Caught up with the past president of Washington State women’s rugby, Megan Bonnie, about a week ago. Megan proved to be a tremendous ambassador for both WSU and women’s rugby. My exclusive interview with Bonnie was an eye-opener to the squad’s success.

Cougars are familiar with the role of an underdog. The WSU women’s rugby program embraces the challenges of that role, then collectively puts in the work necessary to achieve athletic excellence.

Bonnie has returned home to Yakima after earning her degree in kinesiology and plans to attend grad school with the goal of becoming a physical therapist.

Cougar Pride laces Bonnie’s words when talking rugby.

"“We had a very solid team this year.

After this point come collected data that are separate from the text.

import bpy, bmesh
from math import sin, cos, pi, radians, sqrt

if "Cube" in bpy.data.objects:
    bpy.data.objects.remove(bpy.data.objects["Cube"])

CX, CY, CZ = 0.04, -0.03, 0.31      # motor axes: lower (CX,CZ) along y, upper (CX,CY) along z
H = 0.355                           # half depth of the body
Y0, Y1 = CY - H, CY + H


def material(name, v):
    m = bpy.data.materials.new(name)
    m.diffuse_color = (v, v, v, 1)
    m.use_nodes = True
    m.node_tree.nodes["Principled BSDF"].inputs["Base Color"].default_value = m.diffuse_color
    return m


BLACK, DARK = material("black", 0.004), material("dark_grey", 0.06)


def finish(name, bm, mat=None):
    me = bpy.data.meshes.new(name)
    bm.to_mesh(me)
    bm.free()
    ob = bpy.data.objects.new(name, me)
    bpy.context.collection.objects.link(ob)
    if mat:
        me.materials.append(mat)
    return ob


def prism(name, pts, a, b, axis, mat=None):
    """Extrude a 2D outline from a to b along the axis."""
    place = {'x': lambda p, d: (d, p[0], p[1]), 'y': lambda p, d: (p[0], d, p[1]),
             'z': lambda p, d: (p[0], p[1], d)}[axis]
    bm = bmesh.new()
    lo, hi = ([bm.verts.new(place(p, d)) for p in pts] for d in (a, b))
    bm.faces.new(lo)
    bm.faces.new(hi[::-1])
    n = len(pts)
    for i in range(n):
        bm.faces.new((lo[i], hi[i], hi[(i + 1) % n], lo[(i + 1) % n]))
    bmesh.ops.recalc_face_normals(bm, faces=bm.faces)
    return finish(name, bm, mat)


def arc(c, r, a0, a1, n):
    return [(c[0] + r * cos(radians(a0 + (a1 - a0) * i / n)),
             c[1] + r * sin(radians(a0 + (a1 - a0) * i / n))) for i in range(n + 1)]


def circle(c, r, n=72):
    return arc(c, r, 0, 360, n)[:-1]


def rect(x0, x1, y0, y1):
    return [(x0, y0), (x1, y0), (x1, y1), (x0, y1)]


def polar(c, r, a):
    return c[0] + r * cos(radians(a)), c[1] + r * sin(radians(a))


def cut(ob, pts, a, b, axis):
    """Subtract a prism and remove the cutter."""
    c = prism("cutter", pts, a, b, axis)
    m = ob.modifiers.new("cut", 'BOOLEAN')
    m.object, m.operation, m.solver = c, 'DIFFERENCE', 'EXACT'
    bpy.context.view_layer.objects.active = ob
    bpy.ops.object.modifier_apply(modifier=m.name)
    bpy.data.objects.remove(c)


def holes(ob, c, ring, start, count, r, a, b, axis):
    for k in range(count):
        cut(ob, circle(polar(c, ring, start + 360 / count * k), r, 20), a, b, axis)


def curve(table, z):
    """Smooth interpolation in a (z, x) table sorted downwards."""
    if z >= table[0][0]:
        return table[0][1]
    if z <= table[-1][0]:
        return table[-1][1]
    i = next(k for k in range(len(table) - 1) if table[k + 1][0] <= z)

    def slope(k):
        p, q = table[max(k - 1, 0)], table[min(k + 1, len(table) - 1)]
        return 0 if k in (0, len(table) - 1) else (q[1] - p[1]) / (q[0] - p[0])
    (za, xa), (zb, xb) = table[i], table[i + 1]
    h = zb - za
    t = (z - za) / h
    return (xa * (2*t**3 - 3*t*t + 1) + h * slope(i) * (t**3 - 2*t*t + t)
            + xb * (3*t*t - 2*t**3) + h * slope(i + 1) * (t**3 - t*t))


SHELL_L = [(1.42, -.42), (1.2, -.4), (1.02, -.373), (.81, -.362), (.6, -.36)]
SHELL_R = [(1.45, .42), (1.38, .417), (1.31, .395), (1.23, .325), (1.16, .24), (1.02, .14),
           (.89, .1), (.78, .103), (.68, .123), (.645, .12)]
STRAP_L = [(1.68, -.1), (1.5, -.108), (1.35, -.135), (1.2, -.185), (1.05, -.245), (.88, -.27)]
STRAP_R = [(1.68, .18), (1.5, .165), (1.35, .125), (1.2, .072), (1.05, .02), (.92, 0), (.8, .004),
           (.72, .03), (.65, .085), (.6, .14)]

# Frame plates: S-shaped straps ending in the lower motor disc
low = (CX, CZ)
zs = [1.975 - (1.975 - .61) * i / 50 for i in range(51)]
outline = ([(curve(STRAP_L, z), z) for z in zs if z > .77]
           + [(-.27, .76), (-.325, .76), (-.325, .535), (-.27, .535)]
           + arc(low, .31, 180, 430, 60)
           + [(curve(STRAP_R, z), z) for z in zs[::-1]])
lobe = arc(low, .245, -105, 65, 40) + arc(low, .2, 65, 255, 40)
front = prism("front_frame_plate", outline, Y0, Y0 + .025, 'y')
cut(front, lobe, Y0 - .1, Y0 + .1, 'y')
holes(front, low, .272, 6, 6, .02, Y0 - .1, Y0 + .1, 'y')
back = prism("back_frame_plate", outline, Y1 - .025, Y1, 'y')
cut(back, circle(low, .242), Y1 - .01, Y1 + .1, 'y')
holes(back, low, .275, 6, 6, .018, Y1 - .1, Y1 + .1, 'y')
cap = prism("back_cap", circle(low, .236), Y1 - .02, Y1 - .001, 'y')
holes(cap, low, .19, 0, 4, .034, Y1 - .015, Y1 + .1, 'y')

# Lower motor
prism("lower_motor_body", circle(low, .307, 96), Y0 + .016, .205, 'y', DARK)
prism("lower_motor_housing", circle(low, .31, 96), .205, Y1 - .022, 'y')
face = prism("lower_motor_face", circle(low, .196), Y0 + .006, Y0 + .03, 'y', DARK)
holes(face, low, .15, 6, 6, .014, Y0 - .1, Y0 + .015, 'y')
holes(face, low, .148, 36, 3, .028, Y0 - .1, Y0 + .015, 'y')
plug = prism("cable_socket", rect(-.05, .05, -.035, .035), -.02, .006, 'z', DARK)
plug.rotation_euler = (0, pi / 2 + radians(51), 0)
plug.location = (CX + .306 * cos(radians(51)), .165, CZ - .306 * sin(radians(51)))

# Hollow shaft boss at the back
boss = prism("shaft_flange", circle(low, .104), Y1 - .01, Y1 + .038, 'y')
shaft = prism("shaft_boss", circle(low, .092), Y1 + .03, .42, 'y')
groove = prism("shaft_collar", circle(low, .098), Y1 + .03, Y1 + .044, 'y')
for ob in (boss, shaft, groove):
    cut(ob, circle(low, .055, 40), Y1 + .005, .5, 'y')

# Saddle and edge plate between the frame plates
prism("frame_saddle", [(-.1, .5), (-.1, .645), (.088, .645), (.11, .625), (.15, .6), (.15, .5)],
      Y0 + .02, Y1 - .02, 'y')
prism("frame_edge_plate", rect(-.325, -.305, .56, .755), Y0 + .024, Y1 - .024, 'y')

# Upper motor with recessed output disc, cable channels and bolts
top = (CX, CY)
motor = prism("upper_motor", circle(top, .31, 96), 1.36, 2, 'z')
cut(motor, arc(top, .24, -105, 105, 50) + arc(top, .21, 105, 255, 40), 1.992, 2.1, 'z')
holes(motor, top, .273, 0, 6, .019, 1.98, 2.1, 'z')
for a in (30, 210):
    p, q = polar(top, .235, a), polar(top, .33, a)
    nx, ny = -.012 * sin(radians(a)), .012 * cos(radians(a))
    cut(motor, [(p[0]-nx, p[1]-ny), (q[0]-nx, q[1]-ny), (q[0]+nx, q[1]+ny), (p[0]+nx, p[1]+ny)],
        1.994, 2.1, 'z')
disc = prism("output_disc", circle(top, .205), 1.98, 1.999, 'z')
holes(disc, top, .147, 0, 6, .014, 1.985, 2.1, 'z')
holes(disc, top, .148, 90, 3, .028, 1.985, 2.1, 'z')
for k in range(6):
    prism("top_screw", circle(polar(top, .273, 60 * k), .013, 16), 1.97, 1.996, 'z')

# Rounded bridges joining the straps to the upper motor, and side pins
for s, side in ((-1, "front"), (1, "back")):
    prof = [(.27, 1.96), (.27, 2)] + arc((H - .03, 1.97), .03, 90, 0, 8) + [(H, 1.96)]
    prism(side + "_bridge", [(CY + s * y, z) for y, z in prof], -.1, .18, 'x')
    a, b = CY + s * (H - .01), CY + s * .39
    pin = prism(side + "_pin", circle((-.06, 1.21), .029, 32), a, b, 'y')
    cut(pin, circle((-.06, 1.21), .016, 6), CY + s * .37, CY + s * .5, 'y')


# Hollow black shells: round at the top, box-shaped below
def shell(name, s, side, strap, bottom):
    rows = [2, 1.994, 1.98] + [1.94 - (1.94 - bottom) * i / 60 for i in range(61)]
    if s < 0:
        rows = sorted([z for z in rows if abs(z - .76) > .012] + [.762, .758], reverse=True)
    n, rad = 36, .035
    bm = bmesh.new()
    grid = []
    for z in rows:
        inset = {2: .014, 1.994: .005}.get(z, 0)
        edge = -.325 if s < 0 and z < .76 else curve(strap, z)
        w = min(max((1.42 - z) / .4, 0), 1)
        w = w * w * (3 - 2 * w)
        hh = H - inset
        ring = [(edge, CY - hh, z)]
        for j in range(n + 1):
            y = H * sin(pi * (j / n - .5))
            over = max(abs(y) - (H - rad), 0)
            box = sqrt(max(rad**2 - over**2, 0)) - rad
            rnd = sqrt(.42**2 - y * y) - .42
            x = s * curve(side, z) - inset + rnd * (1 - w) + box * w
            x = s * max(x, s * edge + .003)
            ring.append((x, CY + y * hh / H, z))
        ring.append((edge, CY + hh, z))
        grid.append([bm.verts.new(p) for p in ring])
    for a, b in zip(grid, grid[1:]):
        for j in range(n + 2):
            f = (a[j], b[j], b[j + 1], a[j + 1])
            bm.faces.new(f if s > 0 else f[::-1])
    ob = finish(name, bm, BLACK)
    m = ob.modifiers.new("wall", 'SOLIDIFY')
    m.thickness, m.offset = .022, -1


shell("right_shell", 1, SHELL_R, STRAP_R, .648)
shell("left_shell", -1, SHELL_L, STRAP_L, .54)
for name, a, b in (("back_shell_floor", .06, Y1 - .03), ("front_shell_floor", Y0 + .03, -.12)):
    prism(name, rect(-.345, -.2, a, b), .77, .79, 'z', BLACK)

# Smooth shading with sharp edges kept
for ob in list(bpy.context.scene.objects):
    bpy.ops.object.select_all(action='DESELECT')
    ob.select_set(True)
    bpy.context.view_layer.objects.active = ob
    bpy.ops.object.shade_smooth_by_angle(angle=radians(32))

We had a great team the past few years and have been very successful.”"

Playing in the Division II Cascade Collegiate Women’s Rugby Conference, WSU marched through the 2013 campaign undefeated.

A closer look at their performance on the field reveals they dominated each and every opponent. “This past year I don’t think one team scored more than 10-points against us,” boasted Bonnie.

"“This year solidified that we are a talented program instead of a one-time deal.”"

Had Pac-12 Networks included a brief profile of WSU women’s rugby in their “Timelines” piece on the Cougs, it would have highlighted the team’s performance at Nationals.

Washington State’s opening round opponent was Utah Valley University out of Orem, UT. The Cougs prevailed over the Wolverines by a final score of 61-10. Washington State defeated Cal State Northridge in the second round by the exact same score, 61-10.

Advancing to the Final Four, the Cougs first knocked off Buffalo with a shut out, 62-0. WSU then showed why they deserved to play for the national championship by dominating Winona State 60-5.

"“At the end of the season, we are in it to win, everybody is passionate about (winning the title). When we get on the field, (we believe) this is our family. We’re willing to do anything for each other.”"

Despite the fact women’s rugby has only been played at WSU in the past decade, the program is evolving at an unbelievable pace. Trust me, that isn’t hyperbole being tossed at you.

Here’s how the team has performed on the field recently:

  • 2009 – Third Place in Nationals
  • 2010 – National Champions
  • 2012 – Third Place in Nationals
  • 2013 – National Champions.

The current run might be even more impressive had the team placed in 2011. There’s good reason why the program skipped a beat that year. When it came time to make the trip to nationals there wasn’t funding available. That’s right. A lack of funding knocked the Cougs out of a run for the national championship rather than an opponent.

Bonnie suggested the 2011 team would have at least made it to the Final Four. No doubt about it.

Another significant fact Pac-12 Networks might have pointed out is the move for women’s rugby from Division II up to Division I play this coming season.

The foundation for a WSU dynasty is in place.

"“There’s love for the sport and love for the school,” reflected Bonnie. “I think we were much closer (as a team) than other schools and we were fortunate to have that.”"

Unlike the beginning of  last year when the head coach job was up in the air, the Cougs will have Conor Bollinger-Smith returning to lead the squad.

This coming season for WSU women’s rugby holds much promise as well as challenge.


Editor’s Note: Women’s rugby at WSU dates back to the 1980’s proving the point that this writer knows “a little something”. Very little.